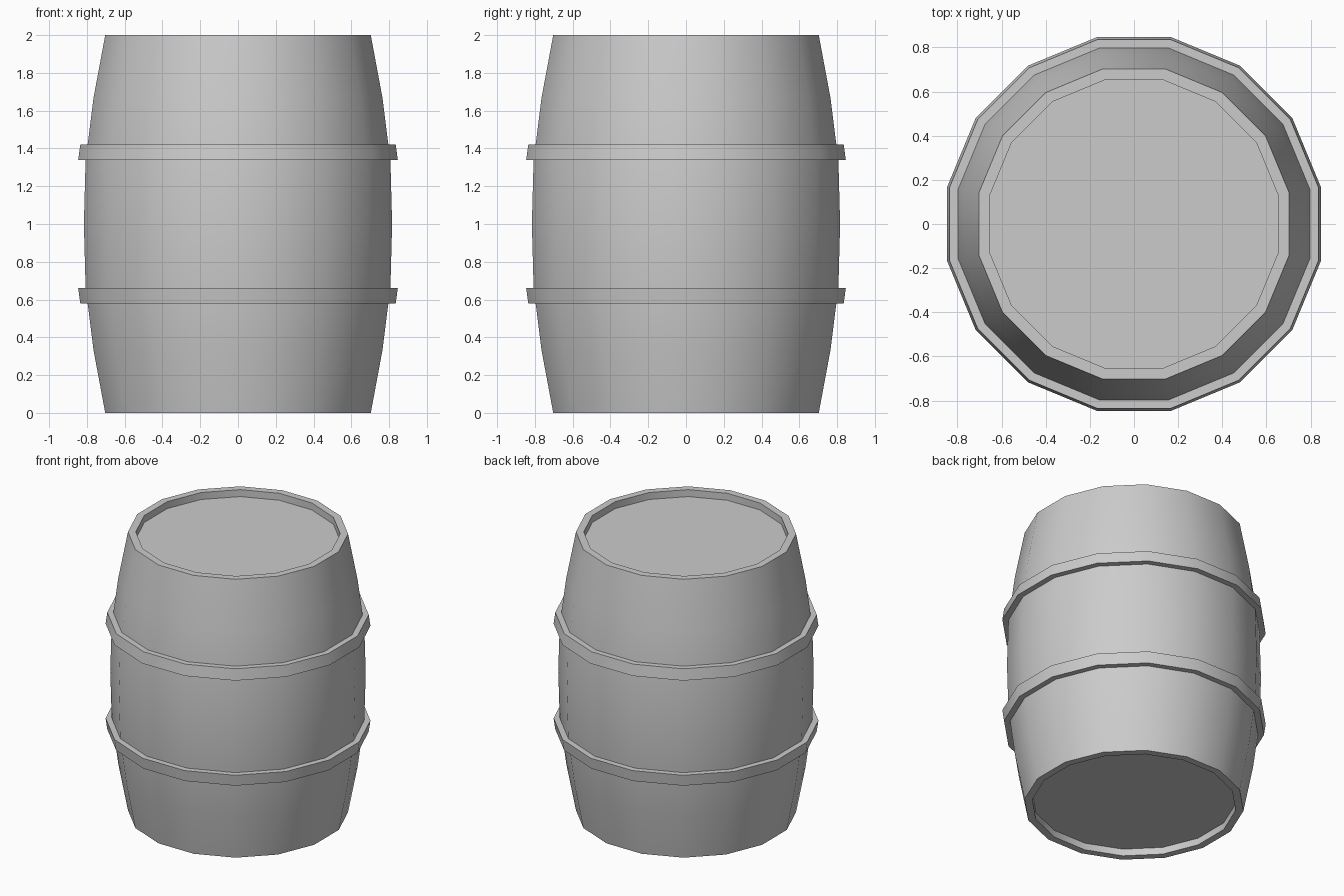
import bpy, bmesh, math

if "Cube" in bpy.data.objects:
    bpy.data.objects.remove(bpy.data.objects["Cube"])

SIDES = 16
FLAT = math.cos(math.pi / SIDES)  # profile widths are measured to the flats


def lathe(name, profile, closed):
    """Turn (half width, z) points into a 16-sided solid; ends are capped or joined."""
    bm = bmesh.new()
    rings = []
    for w, z in profile:
        r = w / FLAT
        rings.append([bm.verts.new((r * math.cos(a), r * math.sin(a), z))
                      for a in ((i + 0.5) * 2 * math.pi / SIDES for i in range(SIDES))])
    pairs = list(zip(rings, rings[1:]))
    if closed:
        pairs.append((rings[-1], rings[0]))
    else:
        bm.faces.new(rings[0])
        bm.faces.new(rings[-1])
    for lo, hi in pairs:
        for i in range(SIDES):
            j = (i + 1) % SIDES
            bm.faces.new((lo[i], lo[j], hi[j], hi[i]))
    bmesh.ops.recalc_face_normals(bm, faces=bm.faces)
    mesh = bpy.data.meshes.new(name)
    bm.to_mesh(mesh)
    bm.free()
    obj = bpy.data.objects.new(name, mesh)
    bpy.context.collection.objects.link(obj)
    bpy.ops.object.select_all(action='DESELECT')
    obj.select_set(True)
    bpy.context.view_layer.objects.active = obj
    bpy.ops.object.shade_smooth_by_angle(angle=math.radians(30))
    return obj


# Bulging body with a recessed head at both ends
half = [(0.653, 0.05), (0.653, 0.0), (0.703, 0.0), (0.765, 0.333), (0.807, 0.667)]
body = half + [(0.816, 1.0)] + [(w, 2 - z) for w, z in reversed(half)]
lathe("barrel_body", body, closed=False)

# Two hoops, mirrored about mid height, wider towards the middle
hoop = [(0.79, 0.58), (0.835, 0.58), (0.846, 0.66), (0.80, 0.66)]
lathe("lower_hoop", hoop, closed=True)
lathe("upper_hoop", [(w, 2 - z) for w, z in hoop], closed=True)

****************************************

Please print out the entries above exactly. The pictures stay out.

import bpy, bmesh, math

if "Cube" in bpy.data.objects:
    bpy.data.objects.remove(bpy.data.objects["Cube"])

SIDES = 16
FLAT = math.cos(math.pi / SIDES)  # profile widths are measured to the flats


def lathe(name, profile, closed):
    """Turn (half width, z) points into a 16-sided solid; ends are capped or joined."""
    bm = bmesh.new()
    rings = []
    for w, z in profile:
        r = w / FLAT
        rings.append([bm.verts.new((r * math.cos(a), r * math.sin(a), z))
                      for a in ((i + 0.5) * 2 * math.pi / SIDES for i in range(SIDES))])
    pairs = list(zip(rings, rings[1:]))
    if closed:
        pairs.append((rings[-1], rings[0]))
    else:
        bm.faces.new(rings[0])
        bm.faces.new(rings[-1])
    for lo, hi in pairs:
        for i in range(SIDES):
            j = (i + 1) % SIDES
            bm.faces.new((lo[i], lo[j], hi[j], hi[i]))
    bmesh.ops.recalc_face_normals(bm, faces=bm.faces)
    mesh = bpy.data.meshes.new(name)
    bm.to_mesh(mesh)
    bm.free()
    obj = bpy.data.objects.new(name, mesh)
    bpy.context.collection.objects.link(obj)
    bpy.ops.object.select_all(action='DESELECT')
    obj.select_set(True)
    bpy.context.view_layer.objects.active = obj
    bpy.ops.object.shade_smooth_by_angle(angle=math.radians(30))
    return obj


# Bulging body with a recessed head at both ends
half = [(0.653, 0.05), (0.653, 0.0), (0.703, 0.0), (0.765, 0.333), (0.807, 0.667)]
body = half + [(0.816, 1.0)] + [(w, 2 - z) for w, z in reversed(half)]
lathe("barrel_body", body, closed=False)

# Two hoops, mirrored about mid height, wider towards the middle
hoop = [(0.79, 0.58), (0.835, 0.58), (0.846, 0.66), (0.80, 0.66)]
lathe("lower_hoop", hoop, closed=True)
lathe("upper_hoop", [(w, 2 - z) for w, z in hoop], closed=True)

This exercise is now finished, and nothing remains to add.